The 39-year-old Miguel Perez joined the military in 2001 and thought he legally became a citizen of the United States. However, he was denied citizenship because of a drug conviction.
As reported by CBSNews, Perez had PTSD when he returned from Afghanistan, and had turned to drugs and alcohol as a means to cope.
He was arrested in 2008 when he sold cocaine to an undercover officer. Perez took responsibility for his crime and acknowledged his guilt.
He served seven years in prison and used his time behind bars to get a degree. He also worked as a teacher's aide during his incarceration.
In March 2018, Perez pleaded with Immigration officials to be granted citizenship 'retroactive to when he joined the military' seventeen years ago.
Nevertheless, he was detained by Immigration and Custom Enforcement officials and was held in Wisconson before being handed over to Mexican authorities on March 23, 2018.
The statement released by the Enforcement agency said they every matter is handled on a case-by-case basis, and positive factors are taken into considering when dealing with veterans who served the country.
When Perez was first detained, Senator Tammy Duckworth spoke up in his defense, saying that he earned the opportunity to remain in the United States.
She described the decision to deny him his citizenship as 'another example of our nation failing him once more.'
Duckworth also blasted the Trump administration for deporting veterans 'from the same country they risked their lives to defend,' and said these actions were 'shameful.'

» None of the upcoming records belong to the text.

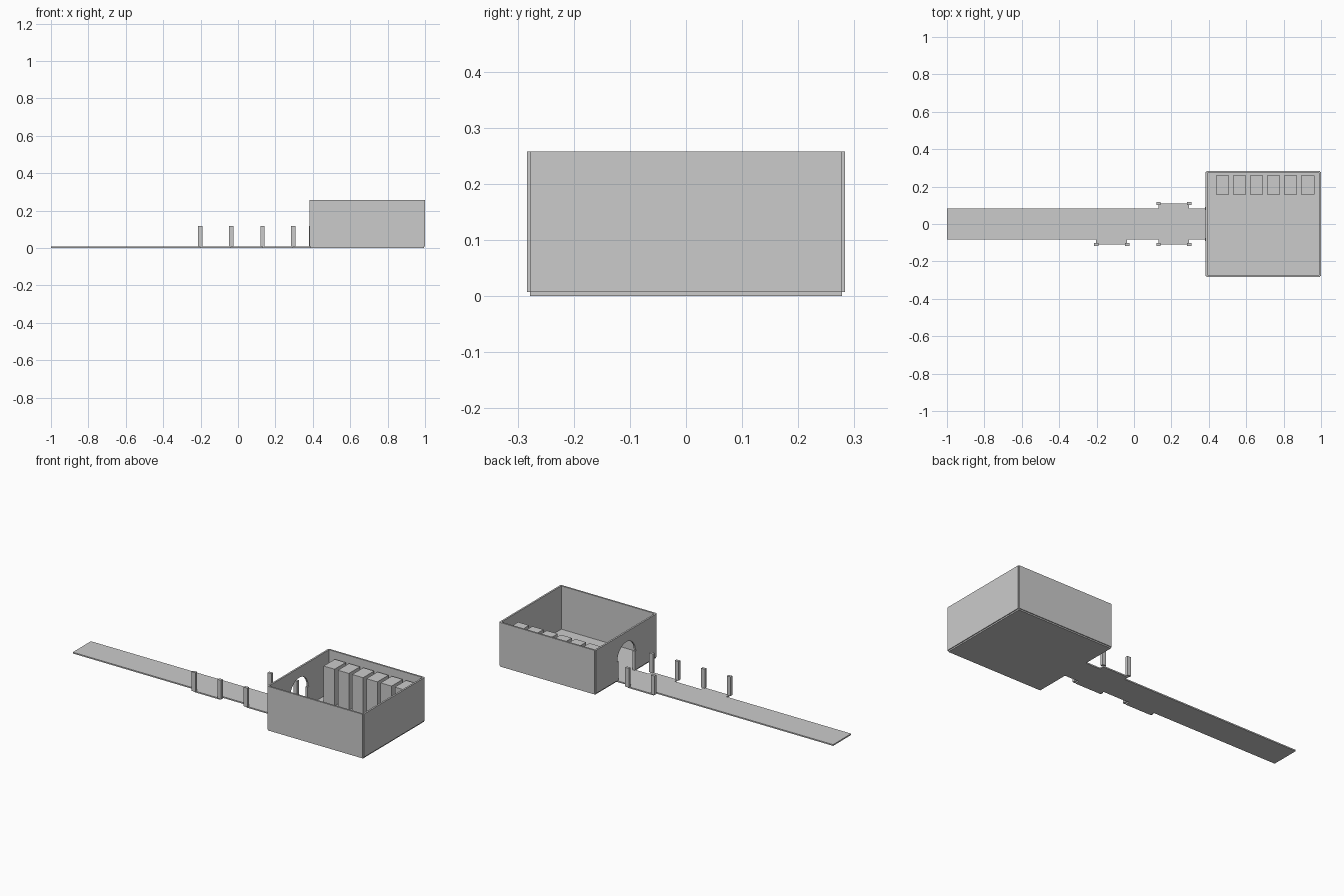
import bpy, bmesh, math
from mathutils import Vector

if "Cube" in bpy.data.objects:
    bpy.data.objects.remove(bpy.data.objects["Cube"])


def prism(name, points, offset):
    """Solid from a planar outline extruded along offset."""
    bm = bmesh.new()
    face = bm.faces.new([bm.verts.new(p) for p in points])
    res = bmesh.ops.extrude_face_region(bm, geom=[face])
    verts = [g for g in res["geom"] if isinstance(g, bmesh.types.BMVert)]
    bmesh.ops.translate(bm, vec=Vector(offset), verts=verts)
    bmesh.ops.recalc_face_normals(bm, faces=bm.faces)
    mesh = bpy.data.meshes.new(name)
    bm.to_mesh(mesh)
    bm.free()
    ob = bpy.data.objects.new(name, mesh)
    bpy.context.collection.objects.link(ob)
    return ob


def box(name, x0, x1, y0, y1, z0, z1):
    return prism(name, [(x0, y0, z0), (x1, y0, z0), (x1, y1, z0), (x0, y1, z0)],
                 (0, 0, z1 - z0))


FLOOR = 0.0075          # slab thickness
TOP = 0.258             # wall top
HALF = 0.083            # corridor half width
X0, X1, Y = 0.387, 0.995, 0.278   # room floor limits
T = 0.005               # half wall thickness
POST_TOP = 0.118

# Corridor floor, one outline including the three shallow side bays
bay = -0.110
outline = [(-1, -HALF)]
for a, b in ((-0.202, -0.037), (0.131, 0.295)):
    outline += [(a, -HALF), (a, bay), (b, bay), (b, -HALF)]
outline += [(X0, -HALF), (X0, HALF), (0.295, HALF), (0.295, -bay),
            (0.131, -bay), (0.131, HALF), (-1, HALF)]
prism("corridor_floor", [(x, y, 0) for x, y in outline], (0, 0, FLOOR))

# Posts at the corners of each bay
for a, side in ((-0.202, -1), (-0.037, -1), (0.131, -1), (0.295, -1),
                (0.131, 1), (0.295, 1)):
    y = 0.110 * side
    box("bay_post", a - 0.012, a + 0.012, y - 0.008, y + 0.008, FLOOR, POST_TOP)

# Room floor and three plain walls
box("room_floor", X0, X1, -Y, Y, 0, FLOOR)
for side, label in ((-1, "front_wall"), (1, "back_wall")):
    box(label, X0, X1, side * Y - T, side * Y + T, FLOOR, TOP)
box("right_wall", X1 - T, X1 + T, -Y, Y, FLOOR, TOP)

# Entrance wall with a round-headed doorway
N = 16
arch = [(HALF * math.cos(math.pi * i / N), POST_TOP + HALF * math.sin(math.pi * i / N))
        for i in range(N + 1)]
profile = [(-Y, FLOOR), (-Y, TOP), (Y, TOP), (Y, FLOOR), (HALF, FLOOR)]
profile += arch + [(-HALF, FLOOR)]
prism("entrance_wall", [(X0 - T, y, z) for y, z in profile], (2 * T, 0, 0))

# Door jambs
for side in (-1, 1):
    box("door_jamb", X0 - 0.007, X0 + 0.007, side * HALF - 0.009, side * HALF + 0.009,
        FLOOR, POST_TOP)

# Row of six cabinets along the back wall
for i in range(6):
    x = 0.438 + i * 0.0912
    box("cabinet", x, x + 0.07, 0.158, 0.26, FLOOR, 0.22)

Perez feels as if he's facing death by being deported to Mexico, and said he would rather die on American soil, a country he fought for, then dying in a place that is not his home.